Ibn Battuta is truly a treasure; having travelled to over 40 countries, he is appreciated for his journeys beyond the Arab world. He tells us of the Hagia Sophia before the Ottoman conquest, the vibrant cuisine of Somalia and the time he was ambushed by pirates on the Indian ocean. Truly fascinating were his encounters with the Anatolian Akhis, who were known for their hospitality by the virtue of futuwwa. Two separate brotherhoods drew knives just so they could be the ones to host their honoured guest. Ibn Battuta’s travels demonstrate the beautiful diversity that exists within our vibrant history.
PODCAST: Islamic History X
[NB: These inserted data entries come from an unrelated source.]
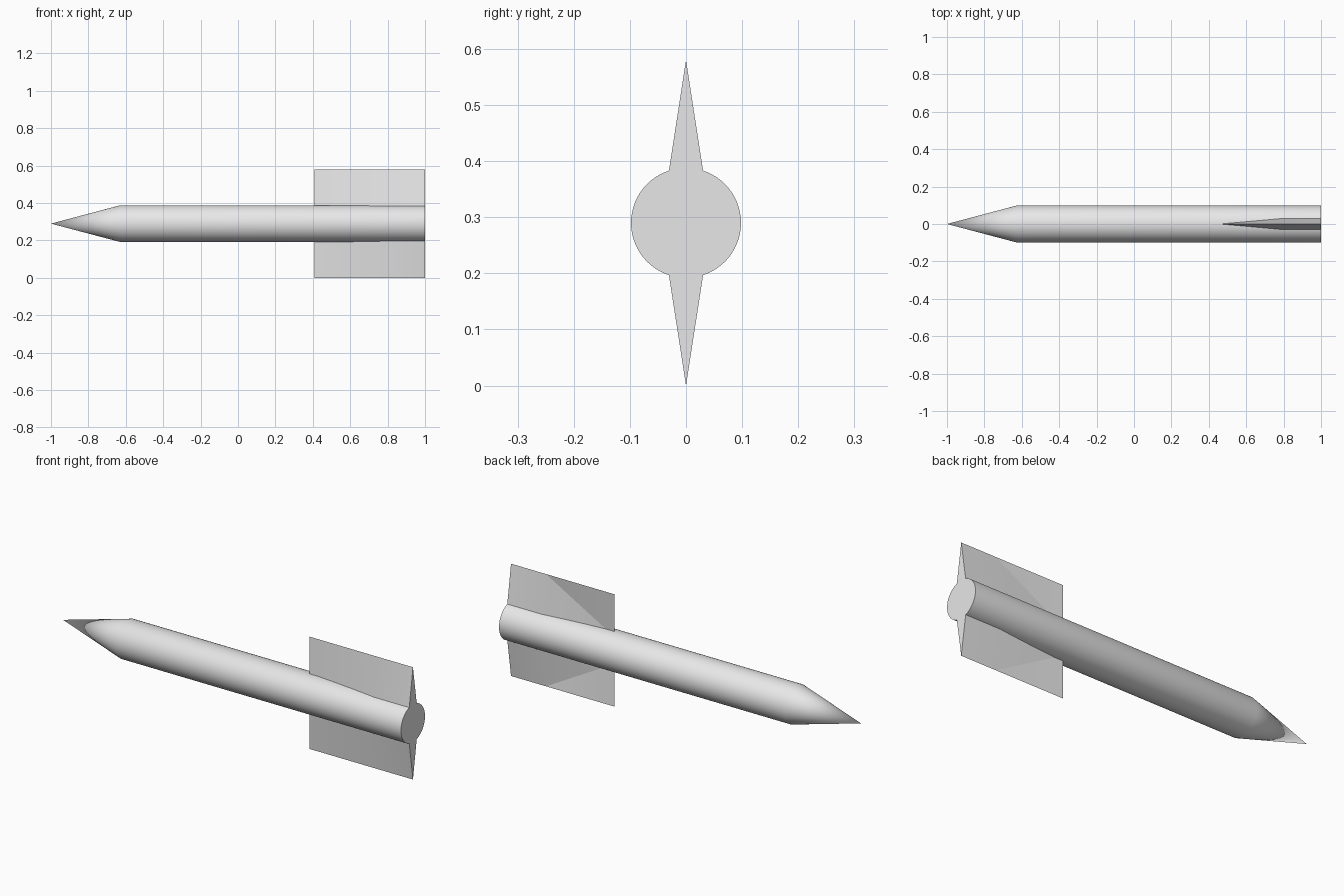
import bpy, bmesh, math

cube = bpy.data.objects.get("Cube")
if cube:
    bpy.data.objects.remove(cube, do_unlink=True)

AXIS_Z = 0.29          # height of the body axis
RADIUS = 0.098
SEGMENTS = 64

grey = bpy.data.materials.new("light_grey")
grey.use_nodes = True
colour = (0.8, 0.8, 0.8, 1)
grey.diffuse_color = colour
grey.node_tree.nodes["Principled BSDF"].inputs["Base Color"].default_value = colour


def finish(name, bm):
    """Turn a bmesh into a smooth-shaded grey object."""
    bmesh.ops.recalc_face_normals(bm, faces=bm.faces)
    mesh = bpy.data.meshes.new(name)
    bm.to_mesh(mesh)
    bm.free()
    mesh.materials.append(grey)
    obj = bpy.data.objects.new(name, mesh)
    bpy.context.collection.objects.link(obj)
    bpy.ops.object.select_all(action='DESELECT')
    obj.select_set(True)
    bpy.context.view_layer.objects.active = obj
    bpy.ops.object.shade_smooth_by_angle(angle=math.radians(30))
    return obj


# Body: cylinder with a pointed nose towards -x and a flat tail
bm = bmesh.new()
nose_ring, tail_ring = [
    [bm.verts.new((x, RADIUS * math.cos(a), AXIS_Z + RADIUS * math.sin(a)))
     for a in (math.tau * i / SEGMENTS for i in range(SEGMENTS))]
    for x in (-0.63, 1)]
tip = bm.verts.new((-1, 0, AXIS_Z))
for i in range(SEGMENTS):
    j = (i + 1) % SEGMENTS
    bm.faces.new((nose_ring[i], nose_ring[j], tail_ring[j], tail_ring[i]))
    bm.faces.new((tip, nose_ring[j], nose_ring[i]))
bm.faces.new(tail_ring)
finish("body", bm)


# Fins: wedge-shaped root narrowing to a sharp outer edge
def fin(name, side):
    bm = bmesh.new()
    root_z, edge_z = AXIS_Z + side * 0.07, AXIS_Z + side * 0.29
    half = 0.034
    front_root = bm.verts.new((0.41, 0, root_z))
    front_edge, mid_edge, back_edge = [
        bm.verts.new((x, 0, edge_z)) for x in (0.41, 0.8, 1)]
    roots = []
    for s in (-1, 1):
        mid, back = [bm.verts.new((x, s * half, root_z)) for x in (0.8, 1)]
        bm.faces.new((front_root, mid, mid_edge, front_edge))
        bm.faces.new((mid, back, back_edge, mid_edge))
        roots.append((mid, back))
    (mid_a, back_a), (mid_b, back_b) = roots
    bm.faces.new((back_a, back_b, back_edge))
    bm.faces.new((front_root, mid_a, back_a, back_b, mid_b))
    finish(name, bm)


fin("upper_fin", 1)
fin("lower_fin", -1)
No one realised they were waiting for it until it dropped, but 2020 has blessed us with a bi-monthly podcast exploring our rich Islamic history. By taking a thematic approach, the Islamic History X podcast aims to traverse our monumental past without the constraints of chronology. The first season will explore a few rather underappreciated segments of our history: The spread of Islam in East Africa, the Islamic Emirate of Sicily and Islam in the Malay Archipelago whilst also delving into a fan favourite, Salah al-Din and the Fatimids. If you want to know why an Anglosaxon king minted coins that read the shahada, this is the place to find out!
BOOK CLUB: The Legacy Institute
The Legacy Institute aims to help reconnect and educate the world on Islams vast history and legacy. Offering a range of content from Arabic to Tafsir to recounting the Seerah, the hidden gem is the book club. Kicking off with Shaykh Abu’l Hasan Ali Nadwi’s book Islam and the World, the discussion examined the past on its own terms whilst also viewing it from the lens of today. If you missed the live discussions, the commentary is still available to access.
Aaminah Y. works in cardiology and dabbles in Islamic studies on the side. Her interests include history, politics and community development. She is currently based in London.
Ayah Aboelela is completing her undergraduate studies in computer science and Arabic. She is an enthusiast of Muslim fiction literature, is fascinated by history, and loves teaching the Qur’an to children in her Massachusetts Muslim community. You can follow her on Instagram @caveofkutub.
2 thoughts on “Book List: Rediscovering Islamic History”
Ustadh Uwaimir Anjum teaches an amazing course on Islamic history on al-balagh academy